“We believe, however, that our concerns about these cases will be better managed through coordination with all stakeholders in the ICC process rather than the imposition of sanctions,” Blinken said in a statement.
Last year, then-Secretary of State Mike Pompeo announced sanctions against Bensouda and the Hague tribunal’s director of jurisdiction, Phakiso Mochochoko, accusing them of harassing the United States and its allies. The sanctions included bans on entry to the US for the Gambian prosecutor and the freezing of assets of both those responsible.
At issue is the opening of an investigation into possible war crimes committed by US forces in 2003 and 2004 in Afghanistan, especially the treatment of prisoners of war who have been sent to secret prisons in various parts of the world where, according to some reports, were subjected to torture and other human rights violations.
Washington did not ratify the Rome Statute that created the ICC in 2002, and criticized from the beginning the conduct of the court that it believed could serve to politically persecute the United States. However, the sanctions imposed by the Trump Administration represented the lowest point in relations between the U.S. and the Hague tribunal.
The withdrawal now made by Joe Biden is in line with his promises to respect and collaborate with global multilateral institutions.

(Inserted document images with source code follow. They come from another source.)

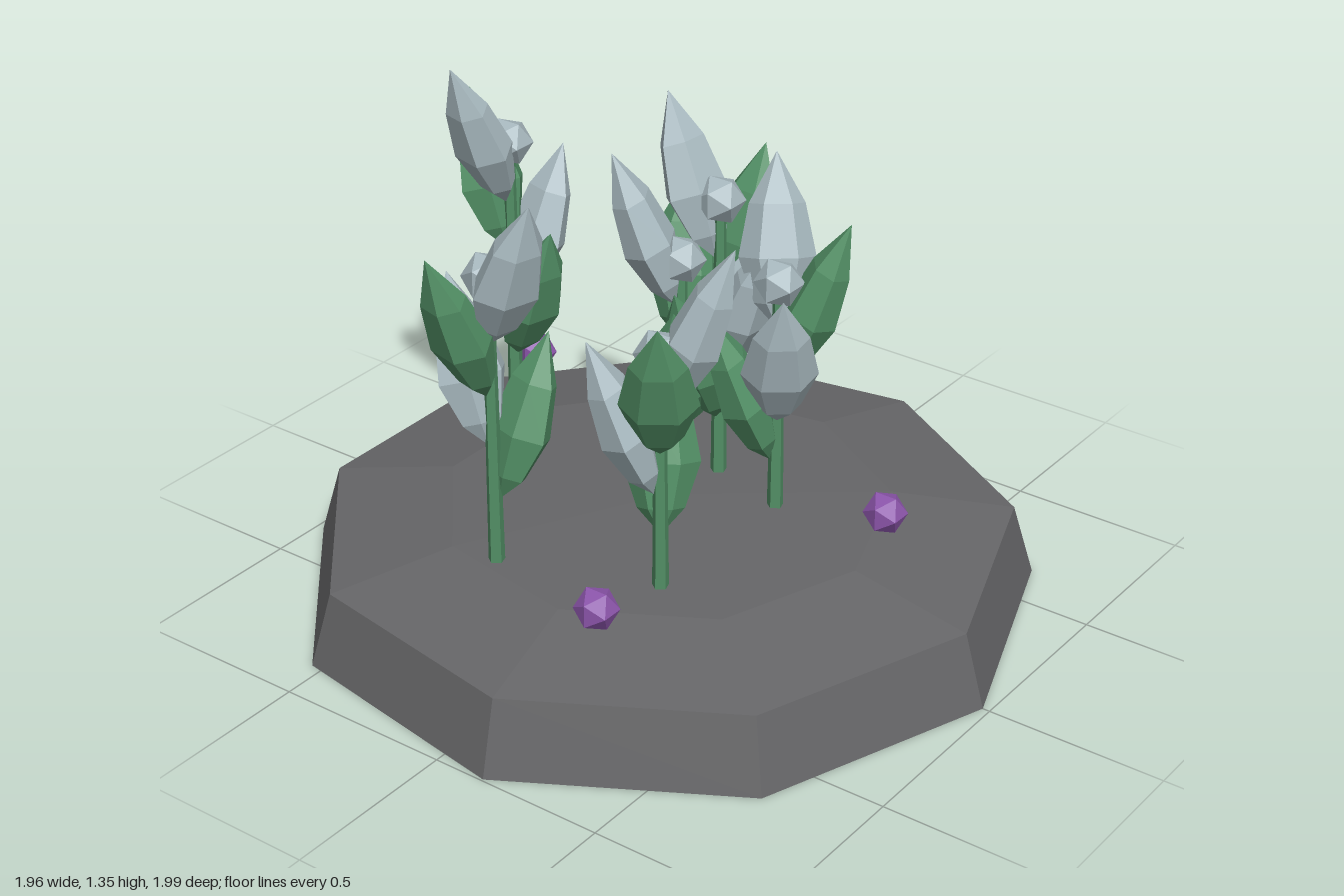
import * as THREE from 'three';

const flat = (name, color) => {
  const m = new THREE.MeshStandardMaterial({ color, flatShading: true });
  m.name = name;
  return m;
};
const lathe = (points, sides, start = 0) =>
  new THREE.LatheGeometry(points.map(([r, y]) => new THREE.Vector2(r, y)), sides, start);

export function createModel() {
  const stone = flat('dark stone', 0x666668);
  const green = flat('leaf green', 0x528f65);
  const pale = flat('pale grey blue', 0xa8b9bf);
  const purple = flat('purple', 0x8c55ab);

  const model = new THREE.Group();
  const add = (parent, name, geometry, material, x = 0, y = 0, z = 0) => {
    const mesh = new THREE.Mesh(geometry, material);
    mesh.name = name;
    mesh.position.set(x, y, z);
    parent.add(mesh);
    return mesh;
  };

  // Nine-sided rock slab with a shallow domed top
  const slab = lathe([[0, 0], [1.01, 0], [0.95, 0.205], [0.61, 0.267], [0, 0.28]], 9, Math.PI / 2);
  add(model, 'rockBase', slab, stone, -0.03);

  // Pointed leaf, leaning outward along +x, wide across z
  const leafShape = lathe(
    [[0, 0], [0.062, 0.07], [0.102, 0.19], [0.074, 0.33], [0, 0.465]], 6);
  leafShape.scale(0.72, 1, 1);
  leafShape.rotateZ(-0.37);
  const budShape = new THREE.IcosahedronGeometry(0.068, 0);

  // Plants: x, z, stem height, direction of the lowest leaf in degrees
  const ground = 0.27;
  const plants = [
    [-0.2, 0.51, 0.82, 75],
    [0.22, 0.36, 0.67, 125],
    [0, -0.2, 0.82, -95],
    [0.23, -0.14, 0.67, 218],
    [-0.09, -0.15, 0.64, -60],
    [-0.68, -0.16, 0.82, -15],
  ];
  for (const [x, z, height, turn] of plants) {
    const plant = new THREE.Group();
    plant.name = 'plant';
    plant.position.set(x, ground, z);
    model.add(plant);

    const stem = new THREE.CylinderGeometry(0.016, 0.023, height + 0.02, 5);
    add(plant, 'stem', stem, green, 0, height / 2 - 0.01, 0);
    add(plant, 'bud', budShape, pale, 0, height, 0);

    // Four leaves climbing the stem a quarter turn apart, alternating colour
    for (let i = 0; i < 4; i++) {
      const a = THREE.MathUtils.degToRad(turn + i * 90);
      const leaf = add(plant, i % 2 ? 'paleLeaf' : 'greenLeaf', leafShape, i % 2 ? pale : green,
        0.015 * Math.cos(a), height * (0.215 + 0.19 * i), -0.015 * Math.sin(a));
      leaf.rotation.y = a;
    }
  }

  // Small floating gems
  const gemShape = new THREE.IcosahedronGeometry(0.06, 0);
  for (const [x, z] of [[-0.755, -0.345], [0.55, -0.185], [0.223, 0.63]]) {
    add(model, 'gem', gemShape, purple, x, 0.342, z);
  }
  return model;
}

Since the new administration took office, the United States has returned to the World Health Organization, re-entered the Paris Agreement on climate change and is in talks to return to compliance with the Iranian nuclear agreement.
“I believe that this decision signals the beginning of a new phase in our common mission to combat impunity” in war crimes, said the director of the ICC Association of States, Silvia Fernandez Gurmendi, in a statement.
Get the latest news delivered to your inbox
Follow us on social media networks